- If you are working with a partner, then contact that church or ministry directly. Make sure the partnership works for you and for it. Fill backpacks based on area needs. Partnering helps you to know about the age and gender of children so you can personalize the backpacks. Some ministries can give you sizes or special item requests.
- Coordinate your backpack delivery. Partners may request assistance with their events. Enlist volunteers and plan a mission trip. Decide whether you could also meet needs for items like food boxes, blankets, or Bibles. Pray for your ministry partner, and seek ways to develop a long-term partnership.
Pray For Children And Families
Your intentional prayers are vital for families impacted by poverty. Pray for those experiencing job losses due to COVID-19. Remember families dealing with the repercussions of divorce, broken relationships, or addiction. Get involved with a compassion ministry, and ask God to reveal needs in your community. Build personal relationships, and pray for specific needs.

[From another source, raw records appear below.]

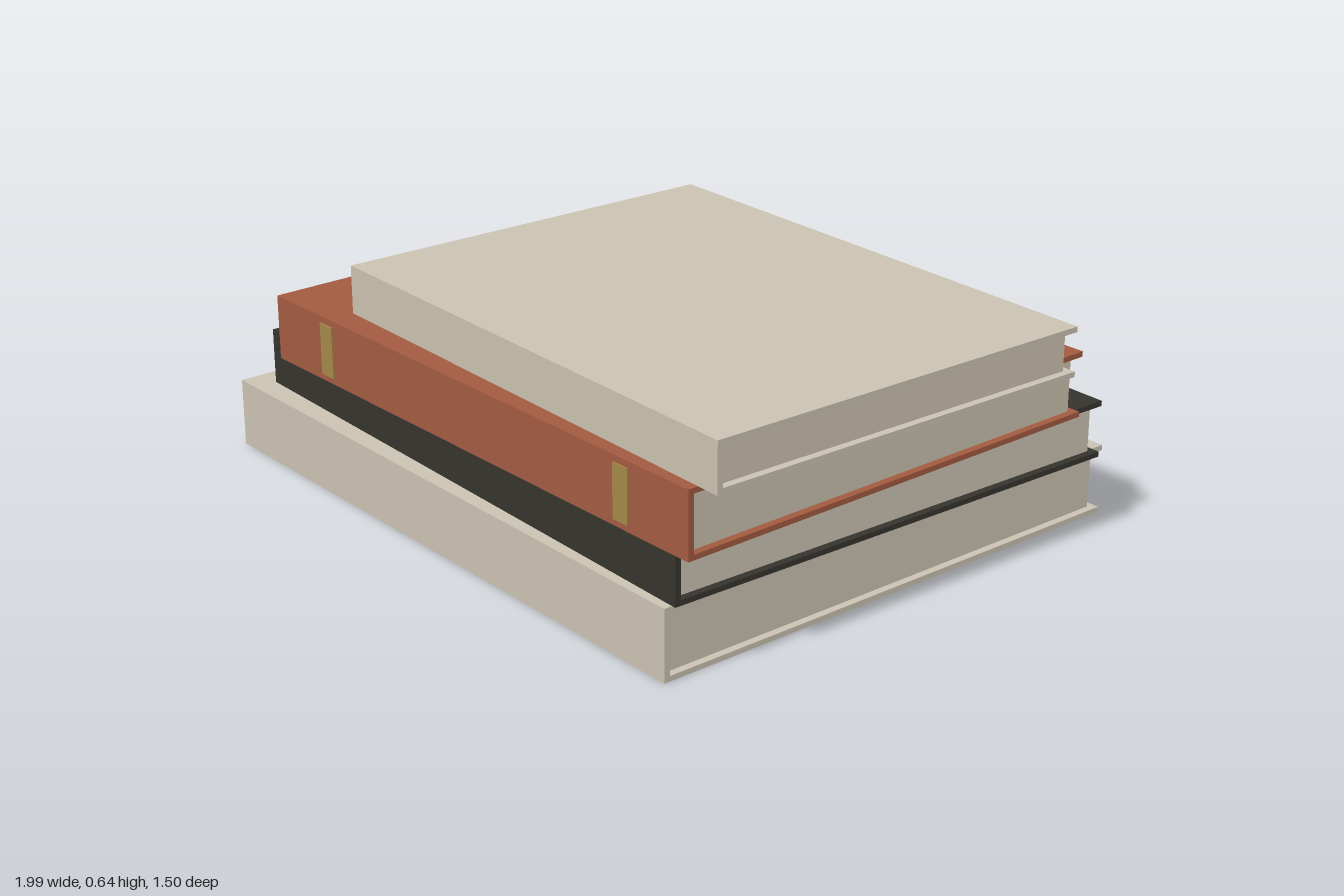
import * as THREE from 'three';

const material = (name, color) => {
  const m = new THREE.MeshStandardMaterial({ color });
  m.name = name;
  return m;
};

function addBox(parent, name, mat, size, pos) {
  const mesh = new THREE.Mesh(new THREE.BoxGeometry(...size), mat);
  mesh.name = name;
  mesh.position.set(...pos);
  parent.add(mesh);
}

const BOARD = 0.014; // cover thickness
const SPINE = 0.016; // spine thickness
const INSET = 0.02;  // how far the covers overhang the pages

// One closed book, resting on y = 0 with its spine towards +z
function makeBook(name, { w, h, d, cover, pages }) {
  const book = new THREE.Group();
  book.name = name;
  const boardDepth = d - SPINE;
  const boardZ = -SPINE / 2;
  addBox(book, 'bottomCover', cover, [w, BOARD, boardDepth], [0, BOARD / 2, boardZ]);
  addBox(book, 'topCover', cover, [w, BOARD, boardDepth], [0, h - BOARD / 2, boardZ]);
  addBox(book, 'spine', cover, [w, h, SPINE], [0, h / 2, d / 2 - SPINE / 2]);
  addBox(book, 'pages', pages,
    [w - 2 * INSET, h - 2 * BOARD, boardDepth - INSET],
    [0, h / 2, boardZ + INSET / 2]);
  return book;
}

export function createModel() {
  const cream = material('creamCover', 0xcbc2b1);
  const black = material('charcoalCover', 0x36342e);
  const rust = material('rustCover', 0xa35b41);
  const paper = material('paper', 0xccc3b1);
  const gold = material('goldBand', 0xa48848);

  const stack = new THREE.Group();
  stack.name = 'bookStack';

  // Books from the bottom up, each slightly turned
  const books = [
    { name: 'bottomBook', w: 1.81, h: 0.188, d: 1.46, x: -0.09, z: -0.018, turn: 0.006, cover: cream },
    { name: 'charcoalBook', w: 1.75, h: 0.153, d: 1.373, x: -0.032, z: -0.018, turn: -0.018, cover: black },
    { name: 'rustBook', w: 1.635, h: 0.174, d: 1.282, x: 0.085, z: 0.092, turn: 0.0195, cover: rust },
    { name: 'topBook', w: 1.46, h: 0.129, d: 1.11, x: 0.257, z: 0.125, turn: -0.0135, cover: cream },
  ];

  let y = 0;
  for (const b of books) {
    const book = makeBook(b.name, { ...b, pages: paper });
    book.position.set(b.x, y, b.z);
    book.rotation.y = b.turn;
    stack.add(book);
    y += b.h;

    // Thin gold bands across the rust spine
    if (b.cover === rust) {
      for (const side of [-1, 1]) {
        addBox(book, side < 0 ? 'rightSpineBand' : 'leftSpineBand', gold,
          [0.052, b.h * 0.8, 0.004], [side * 0.588, b.h / 2, b.d / 2 + 0.002]);
      }
    }
  }
  return stack;
}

“God knows our name, He knows our situation, and He knows our need,” said Dan Dockery, associational missionary for Carrollton Baptist Association in Carrollton, Georgia. “We can pray knowing that God knows the situation of that child. He knows their name. He created that child. He uses us, with the backpacks or in other ways, to help meet some of their needs. We must recognize the need and also recognize that God has blessed us in a way that we can meet that need.”
Pray also for missionaries serving the people of Appalachia and the Mississippi River Delta—not just at Christmas but also throughout the year.
Pray God would open the hearts of those coming for backpacks so they would hear the gospel and see the love of God at work.
To learn more about Christmas backpacks, visit christmasbackpacks.org.
Lanell Downs Smith is a freelance writer living in Lapine, Alabama. She is a regular correspondent for The Alabama Baptist newspaper and has served as WMU Christmas backpack coordinator in her association.
This article originally appeared in the September 2021 issue of Missions Mosaic. To subscribe to this monthly women’s missions lifestyle magazine, visit wmustore.com.